As we mark the 50th anniversary of the Six-Day War, Israel is still living with the legacy of those fateful days, when the future of the young Jewish State seemed to hang in the balance.

While many point to 1967 as the high-water mark of “liberal Israel,” after which public sentiment hardened, the reality is much more complex. We know this from detailed opinion surveys taken before, during, and after the war, a half a century ago by the Guttman Center for Public Opinion and Policy Research (today part of the Israel Democracy Institute).

In these groundbreaking polls, analysts measured the mood and policy preferences of the Israeli public. The results should give pause to the common thesis nowadays about the growing extremism of Israeli society.

One conclusion from the data is that the readiness of the Israeli public to make concessions for peace has grown over time. In June 1967, following the war, over 90% of Israelis supported holding on to Jerusalem’s recently captured Old City “at any cost,” and more than 80% said the same regarding the West Bank. Contrast this with today’s numbers, which consistently show that a majority of Israelis favor a two-state solution, including territorial concessions.

Notably, even in the immediate aftermath of the war, 60% to 70% of the public were in favor of “small concessions for the sake of peace.” And in the post-victory euphoria of 1967, only 2% of the public thought that reaching a peace agreement was “impossible.”

The question of exactly how Israel should reach such an agreement has remained more or less constant over the years. A full 82% of the public thought that peace had to come via bilateral talks, while less than 10% thought an agreement should be mediated by an external actor like the United Nations or a foreign power.

Wariness about international bias and foreign intervention in the Israeli-Arab conflict, it seems, has persisted even half a century later. Israelis continue to believe that their fate should remain in their own hands.

At the same time, Israel’s internal social cohesion has held remarkably constant over the last five decades.
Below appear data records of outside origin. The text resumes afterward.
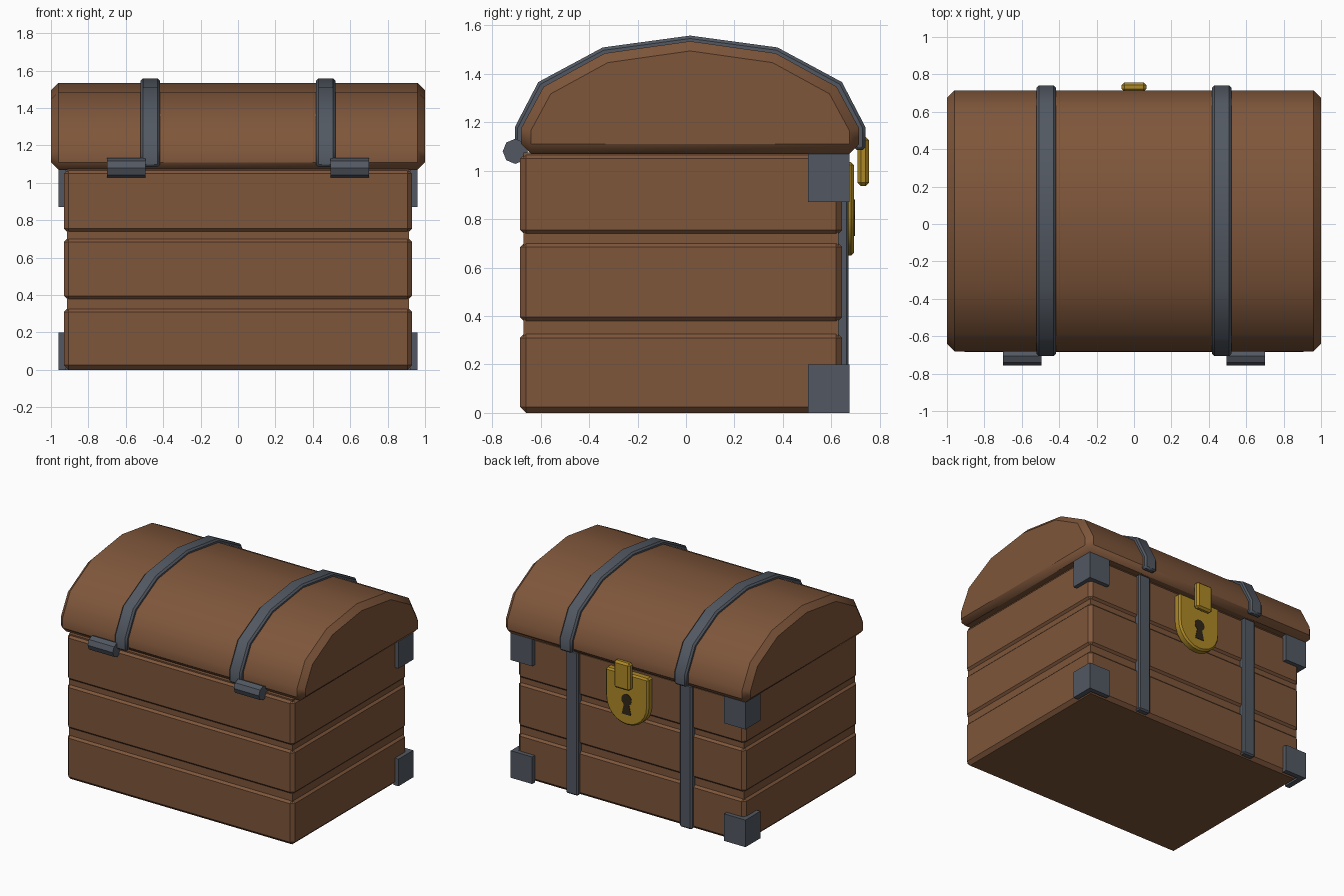
import bpy, bmesh, math

cube = bpy.data.objects.get("Cube")
if cube:
    bpy.data.objects.remove(cube, do_unlink=True)


def material(name, rgb):
    m = bpy.data.materials.new(name)
    m.use_nodes = True
    m.diffuse_color = (*rgb, 1)
    m.node_tree.nodes["Principled BSDF"].inputs["Base Color"].default_value = (*rgb, 1)
    return m


WOOD = material("brown wood", (0.21, 0.093, 0.043))
IRON = material("grey iron", (0.084, 0.098, 0.122))
GOLD = material("gold", (0.42, 0.25, 0.02))
DARK = material("dark keyhole", (0.03, 0.02, 0.01))


def prism(name, profile, axis, start, end, mat, bevel=0, limit=60, smooth=25):
    """Extrude a 2D profile along an axis, then chamfer its sharp edges."""
    place = {"x": lambda p, t: (t, p[0], p[1]),
             "y": lambda p, t: (p[0], t, p[1]),
             "z": lambda p, t: (p[0], p[1], t)}[axis]
    bm = bmesh.new()
    rings = [[bm.verts.new(place(p, t)) for p in profile] for t in (start, end)]
    for ring in rings:
        bm.faces.new(ring)
    n = len(profile)
    for i in range(n):
        j = (i + 1) % n
        bm.faces.new((rings[0][i], rings[0][j], rings[1][j], rings[1][i]))
    bmesh.ops.recalc_face_normals(bm, faces=bm.faces)
    if bevel:
        sharp = [e for e in bm.edges if e.calc_face_angle(0) > math.radians(limit)]
        bmesh.ops.bevel(bm, geom=sharp, offset=bevel, segments=1, affect="EDGES")
    mesh = bpy.data.meshes.new(name)
    bm.to_mesh(mesh)
    bm.free()
    mesh.materials.append(mat)
    ob = bpy.data.objects.new(name, mesh)
    bpy.context.collection.objects.link(ob)
    bpy.ops.object.select_all(action="DESELECT")
    ob.select_set(True)
    bpy.context.view_layer.objects.active = ob
    bpy.ops.object.shade_smooth_by_angle(angle=math.radians(smooth))
    return ob


def box(name, x0, x1, y0, y1, z0, z1, mat, bevel=0):
    return prism(name, [(x0, y0), (x1, y0), (x1, y1), (x0, y1)], "z", z0, z1, mat, bevel)


def arch(half, centre=0.017):
    """Mirror (offset, height) points into a full arch profile."""
    return ([(centre - d, z) for d, z in half]
            + [(centre + d, z) for d, z in reversed(half) if d > 0])


# Body: three chamfered plank layers around a slightly narrower core
BACK, FRONT = -0.685, 0.645
for part, z0, z1 in (("lower", 0, 0.335), ("middle", 0.37, 0.71), ("upper", 0.73, 1.075)):
    box(part + "_planks", -0.93, 0.93, BACK, FRONT, z0, z1, WOOD, 0.025)
box("body_core", -0.915, 0.915, BACK + 0.015, FRONT - 0.015, 0.02, 1.075, WOOD)

# Arched lid
lid = [(0.698, 1.07), (0.698, 1.175), (0.605, 1.347), (0.353, 1.485), (0, 1.535)]
prism("lid", arch(lid), "x", -1, 1, WOOD, 0.04, smooth=38)

# Straps, hinges and corner brackets on both sides
outer = [(0.724, 1.085), (0.724, 1.18), (0.627, 1.366), (0.361, 1.509), (0, 1.558)]
inner = [(d * 0.97, z - 0.015) for d, z in lid]
inner[0] = (inner[0][0], outer[0][1])
octagon = [(-0.705 + 0.052 * math.cos(i * math.pi / 4),
            1.08 + 0.052 * math.sin(i * math.pi / 4)) for i in range(8)]
for side, s in (("left", 1), ("right", -1)):
    prism(side + "_lid_strap", arch(outer) + arch(inner)[::-1], "x",
          s * 0.418, s * 0.52, IRON, 0.012, smooth=38)
    box(side + "_body_strap", s * 0.415, s * 0.515, 0.62, 0.672, 0.005, 1.07, IRON, 0.01)
    prism(side + "_hinge", octagon, "x", s * 0.495, s * 0.7, IRON)
    bracket = [(s * x, y) for x, y in ((0.96, 0.503), (0.96, 0.676), (0.785, 0.676),
                                       (0.785, 0.64), (0.92, 0.64), (0.92, 0.503))]
    for level, z in (("lower", 0), ("upper", 0.87)):
        prism(f"{side}_{level}_bracket", bracket, "z", z, z + 0.2, IRON)

# Lock plate with a rounded bottom
R = 0.175
plate = [(R * math.cos(a), 0.825 + R * math.sin(a))
         for a in (math.pi + math.pi * i / 12 for i in range(13))]
plate += [(R, 1.035), (-R, 1.035)]
prism("lock_plate", plate, "y", 0.63, 0.694, GOLD, 0.012)

# Keyhole: round top with a flared slot
start, sweep = math.radians(-60), math.radians(300)
keyhole = [(0.042 * math.cos(start + sweep * i / 12),
            0.84 + 0.042 * math.sin(start + sweep * i / 12)) for i in range(13)]
keyhole += [(-0.038, 0.73), (0.038, 0.73)]
prism("keyhole", keyhole, "y", 0.691, 0.697, DARK)

# Hasp hanging from the lid over the lock
box("hasp", -0.066, 0.066, 0.708, 0.756, 0.937, 1.14, GOLD, 0.014)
In 1967, 84% of the public thought that relations between Ashkenazi and Sephardic Jews were good (although a majority did maintain that there was discrimination) — a surprising data point given the very real improvements in social mobility and equality in the intervening decades.
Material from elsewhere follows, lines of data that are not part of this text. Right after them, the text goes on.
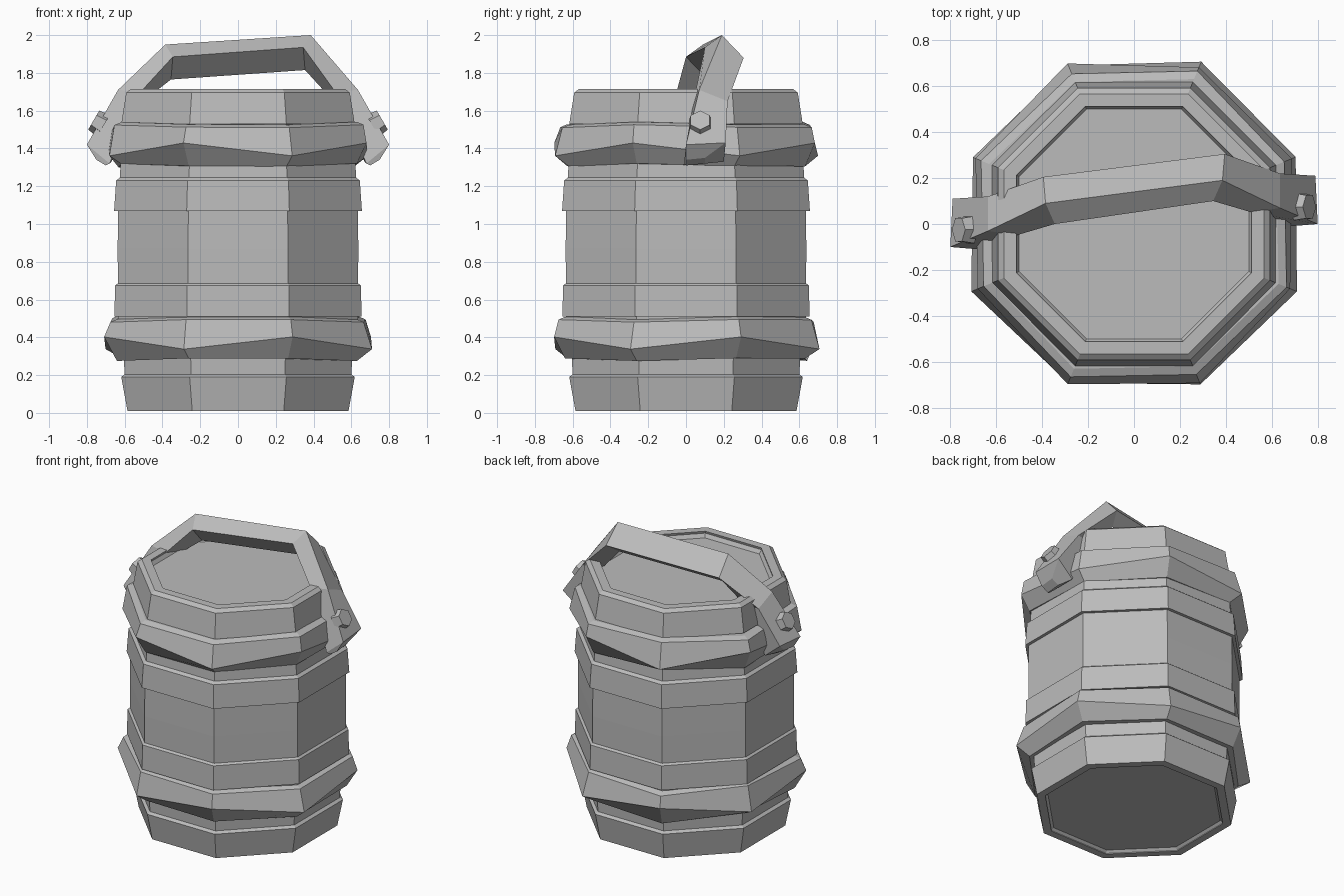
import bpy
import bmesh
import math
from mathutils import Vector

cube = bpy.data.objects.get("Cube")
if cube:
    bpy.data.objects.remove(cube, do_unlink=True)

SIDES = 8
grey = bpy.data.materials.new("weathered_grey")
grey.use_nodes = True
grey.diffuse_color = (0.5, 0.5, 0.5, 1)
grey.node_tree.nodes["Principled BSDF"].inputs["Base Color"].default_value = grey.diffuse_color


def finish(name, bm):
    """Turn a bmesh into a flat shaded grey object."""
    bmesh.ops.recalc_face_normals(bm, faces=bm.faces)
    mesh = bpy.data.meshes.new(name)
    bm.to_mesh(mesh)
    bm.free()
    mesh.materials.append(grey)
    obj = bpy.data.objects.new(name, mesh)
    bpy.context.collection.objects.link(obj)
    return obj


def loft(name, sections, closed):
    """Skin a row of matching point loops; cap the ends unless closed."""
    bm = bmesh.new()
    rows = [[bm.verts.new(p) for p in s] for s in sections]
    n = len(rows[0])
    pairs = list(zip(rows, rows[1:]))
    if closed:
        pairs.append((rows[-1], rows[0]))
    else:
        bm.faces.new(rows[0])
        bm.faces.new(rows[-1])
    for a, b in pairs:
        for i in range(n):
            j = (i + 1) % n
            bm.faces.new((a[i], a[j], b[j], b[i]))
    return finish(name, bm)


def octagon(apothem, z, wobble=None):
    """Flat-fronted octagon; wobble(i) gives a radius and height offset."""
    points = []
    for i in range(SIDES):
        angle = (i + 0.5) * math.tau / SIDES
        dr, dz = wobble(i) if wobble else (0, 0)
        r = (apothem + dr) / math.cos(math.pi / SIDES)
        points.append((r * math.cos(angle), r * math.sin(angle), z + dz))
    return points


# Barrel with a recessed lid and base
barrel = [(0.52, 0.03), (0.54, 0.01), (0.57, 0.01), (0.6, 0.2), (0.605, 0.3),
          (0.635, 0.5), (0.637, 0.87), (0.635, 1.1), (0.62, 1.34), (0.6, 1.53),
          (0.56, 1.7), (0.515, 1.7), (0.5, 1.675)]
loft("barrel_body", [octagon(*p) for p in barrel], False)

# Flat hoops: bottom and top apothem, bottom and top height
hoops = {
    "base_hoop": (0.585, 0.618, 0.01, 0.19),
    "lower_hoop": (0.655, 0.65, 0.51, 0.675),
    "upper_hoop": (0.656, 0.645, 1.07, 1.23),
    "rim_hoop": (0.618, 0.592, 1.53, 1.695),
}
for name, (low, high, z0, z1) in hoops.items():
    ring = [(low - 0.05, z0), (low, z0), (high, z1), (high - 0.025, z1 + 0.02),
            (high - 0.08, z1 + 0.02)]
    loft(name, [octagon(*p) for p in ring], True)


# Thick uneven bands with a ridge that rises and falls from corner to corner
def band(name, z, reach, phase):
    def ridge(i):
        return 0.01 * math.sin(2 * i + phase), 0.035 * math.cos(math.pi * i + phase)

    def edge(i):
        return 0.006 * math.cos(3 * i + phase), 0.012 * math.sin(2.5 * i + phase)

    ring = [octagon(0.57, z), octagon(reach - 0.065, z, edge),
            octagon(reach, z + 0.085, ridge),
            octagon(reach - 0.03, z + 0.205, edge),
            octagon(reach - 0.065, z + 0.22, edge), octagon(0.57, z + 0.22)]
    loft(name, ring, True)


band("lower_band", 0.285, 0.7, 0.4)
band("upper_band", 1.31, 0.69, 3.4)

# Leaning handle: outer front corner, step to the inside, step to the back
arm = [
    ((0.75, 0.0, 1.34), (-0.05, 0, -0.03), (0, 0.1, 0.01)),
    ((0.8, 0.0, 1.42), (-0.12, -0.01, -0.1), (-0.01, 0.21, 0.01)),
    ((0.635, 0.07, 1.71), (-0.12, -0.02, -0.01), (0, 0.15, -0.06)),
    ((0.385, 0.19, 1.975), (-0.04, -0.09, -0.065), (0.01, 0.115, -0.12)),
]


def handle_section(part, side):
    start, inward, back = (Vector(v) for v in part)
    corners = [start, start + back, start + back + inward, start + inward]
    lift = 0.025 * side if start.z > 1.9 else 0
    shift = Vector((0, 0.05 * side - 0.1 + 0.05, lift))
    return [Vector((c.x * side, c.y, c.z)) + shift for c in corners]


sections = [handle_section(p, -1) for p in arm]
sections += [handle_section(p, 1) for p in reversed(arm)]
loft("handle", sections, False)

# Hexagonal pivot bolts on both handle ends
for side, name in ((1, "left_bolt"), (-1, "right_bolt")):
    bm = bmesh.new()
    bmesh.ops.create_cone(bm, cap_ends=True, segments=6, radius1=0.068,
                          radius2=0.058, depth=0.06)
    bolt = finish(name, bm)
    normal = Vector((0.86 * side, 0, 0.5))
    bolt.rotation_euler = normal.to_track_quat("Z", "Y").to_euler()
    bolt.location = (0.738 * side, 0.025 + 0.05 * side, 1.535)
Even more surprising, a majority of Jewish Israelis were amenable to being “friends with Arabs,” with 32% answering positively and approximately 20% stating that it “depends on the circumstances.” Within weeks of the end of hostilities, only a minority of Israelis flatly stated that they would not be willing to be friends with Arabs.
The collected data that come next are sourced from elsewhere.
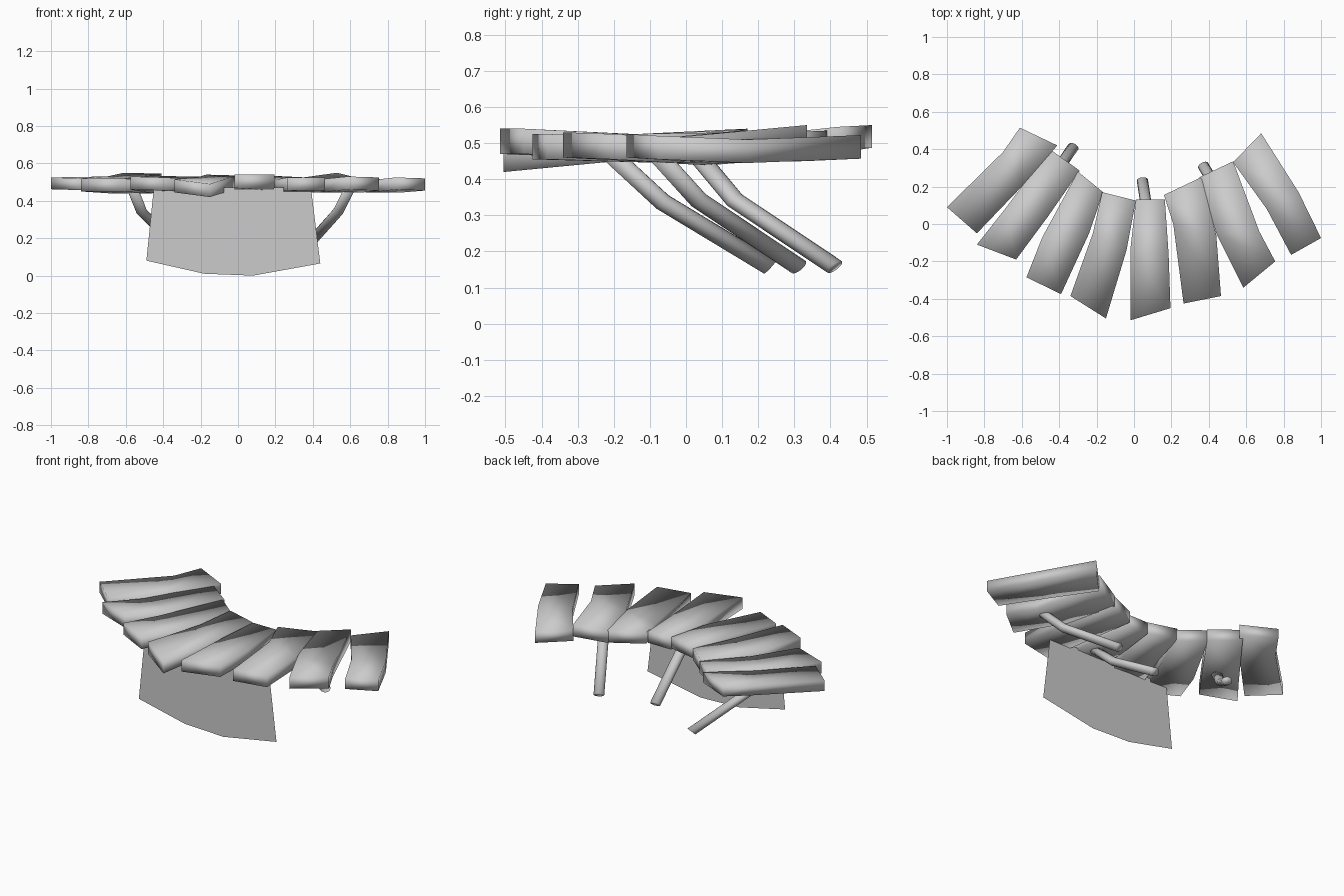
import bpy
import bmesh
from math import cos, sin, tau
from mathutils import Vector

cube = bpy.data.objects.get("Cube")
if cube:
    bpy.data.objects.remove(cube, do_unlink=True)

# Single plain grey
grey = bpy.data.materials.new("plain_grey")
grey.use_nodes = True
grey.diffuse_color = (0.6, 0.6, 0.6, 1)
shader = next(n for n in grey.node_tree.nodes if n.type == 'BSDF_PRINCIPLED')
shader.inputs["Base Color"].default_value = grey.diffuse_color


def finish(bm, name, smooth):
    """Turn a bmesh into a named grey object."""
    mesh = bpy.data.meshes.new(name)
    for face in bm.faces:
        face.smooth = smooth
    bm.to_mesh(mesh)
    bm.free()
    mesh.materials.append(grey)
    obj = bpy.data.objects.new(name, mesh)
    bpy.context.collection.objects.link(obj)
    return obj


def loft(name, loops):
    """Skin matching loops of points into a closed smooth body."""
    bm = bmesh.new()
    rings = [[bm.verts.new(point) for point in loop] for loop in loops]
    for near, far in zip(rings, rings[1:]):
        for i in range(len(near)):
            j = (i + 1) % len(near)
            bm.faces.new((near[i], near[j], far[j], far[i]))
    bm.faces.new(rings[0])
    bm.faces.new(list(reversed(rings[-1])))
    bmesh.ops.recalc_face_normals(bm, faces=bm.faces)
    return finish(bm, name, True)


def plank(name, stations, tops, thick=0.07):
    """Bent slab: front, middle and back stations, each a left and right edge point."""
    loops = []
    for ((ax, ay), (bx, by)), (a_top, b_top) in zip(stations, tops):
        loops.append([(ax, ay, a_top - thick), (bx, by, b_top - thick),
                      (bx, by, b_top), (ax, ay, a_top)])
    return loft(name, loops)


def support_tube(name, path, half_width=0.03, half_height=0.025, sides=16):
    """Bent oval tube whose end rings keep the tilt of its upper length."""
    path = [Vector(p) for p in path]
    along = (path[1] - path[0]).normalized()
    side = along.cross(Vector((0, 0, 1))).normalized()
    up = side.cross(along)
    angles = [tau * i / sides for i in range(sides)]
    return loft(name, [[p + side * half_width * cos(a) + up * half_height * sin(a)
                        for a in angles] for p in path])


# Fan of bent planks, from the -x end to the +x end
plank("plank_far_right",
      (((-1, .09), (-.84, -.05)), ((-.7, .385), (-.61, .19)), ((-.61, .515), (-.41, .42))),
      ((.525, .52), (.53, .52), (.55, .545)), thick=.063)
plank("plank_outer_right",
      (((-.84, -.11), (-.63, -.19)), ((-.69, .08), (-.46, .04)), ((-.45, .4), (-.29, .285))),
      ((.52, .52), (.51, .51), (.535, .53)))
plank("plank_mid_right",
      (((-.575, -.285), (-.39, -.375)), ((-.49, -.07), (-.24, -.05)), ((-.3, .28), (-.165, .17))),
      ((.53, .525), (.515, .515), (.53, .53)))
plank("plank_inner_right",
      (((-.34, -.385), (-.15, -.505)), ((-.22, -.05), (-.04, -.14)), ((-.17, .17), (.01, .125))),
      ((.515, .49), (.525, .525), (.54, .535)))
plank("plank_inner_left",
      (((-.02, -.515), (.195, -.45)), ((-.02, -.14), (.185, -.16)), ((.01, .13), (.165, .13))),
      ((.54, .54), (.525, .525), (.53, .53)))
plank("plank_mid_left",
      (((.265, -.425), (.465, -.385)), ((.21, 0), (.44, -.06)), ((.16, .155), (.36, .25))),
      ((.525, .525), (.515, .515), (.535, .525)))
plank("plank_outer_left",
      (((.585, -.34), (.755, -.2)), ((.44, -.05), (.67, -.04)), ((.35, .25), (.53, .335))),
      ((.53, .525), (.515, .515), (.525, .55)))
plank("plank_far_left",
      (((.84, -.165), (1, -.075)), ((.71, .08), (.88, .17)), ((.53, .33), (.68, .485))),
      ((.525, .52), (.51, .51), (.515, .522)), thick=.065)

# Bent tubes reaching back and down from under the planks
support_tube("support_tube_right",
             ((-.57, .02, .48), (-.515, .135, .342), (-.325, .412, .157)))
support_tube("support_tube_middle",
             ((.11, -.22, .48), (.09, -.065, .337), (.045, .233, .157)))
support_tube("support_tube_left",
             ((.605, -.09, .48), (.535, .035, .342), (.37, .312, .157)))

# Thin hanging sheet with a bowed lower edge
bm = bmesh.new()
outline = [(-.45, .47), (-.49, .08), (-.18, .01), (.08, 0), (.44, .065), (.39, .47)]
bm.faces.new([bm.verts.new((x, -.257, z)) for x, z in outline])
finish(bm, "hanging_sheet", False)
Another constant between then and now is the overwhelmingly positive attitude toward the United States. One reflection of this was the fact that fully 93% of those surveyed in 1967 felt confident that the U.S. “would help Israel” in the future.

Respondents were somewhat conflicted about the role of Diaspora Jewry, however. A full 94% of respondents in 1967 stated that Jews living abroad “must support” the State of Israel; but only 43% agreed with the idea that Diaspora Jews could “express an opinion about Israel’s internal affairs.” While the numbers may have softened, the tension between the expectation of Diaspora support on the one hand, and relative unwillingness to provide a role for Diaspora Jewry in Israeli affairs on the other, continues to this day.

Surprisingly, the biggest shift in public attitudes between now and then has to do less with the prospects for peace, and more to do with the institutions that govern public life. The Israeli public in 1967 expressed full confidence in their leadership. An overwhelming 89% felt that “the government was coping well with the problems presented by the current situation.” Trust in the media stood at an eye-watering 90%. Today, trust in those same institutions has plummeted to historic lows. According to IDI’s most recent polling data, only 27% of the public trusts the government (and 14% trust the political parties), while trust in the media has dropped to 24%. These and other measures indicate that Israelis have lost confidence in their leadership, in their public institutions, and in their governing system.

Fifty years on, Israel is still grappling with the legacy of the Six-Day War and the unresolved Palestinian question. Israeli society by and large has maintained both its cohesiveness and a pragmatic willingness to compromise under the right circumstances. But the institutions that govern Israeli life have experienced a severe erosion of trust. We must make the effort to reform the government and restore the public’s faith in its democratic system our top priority in the coming years.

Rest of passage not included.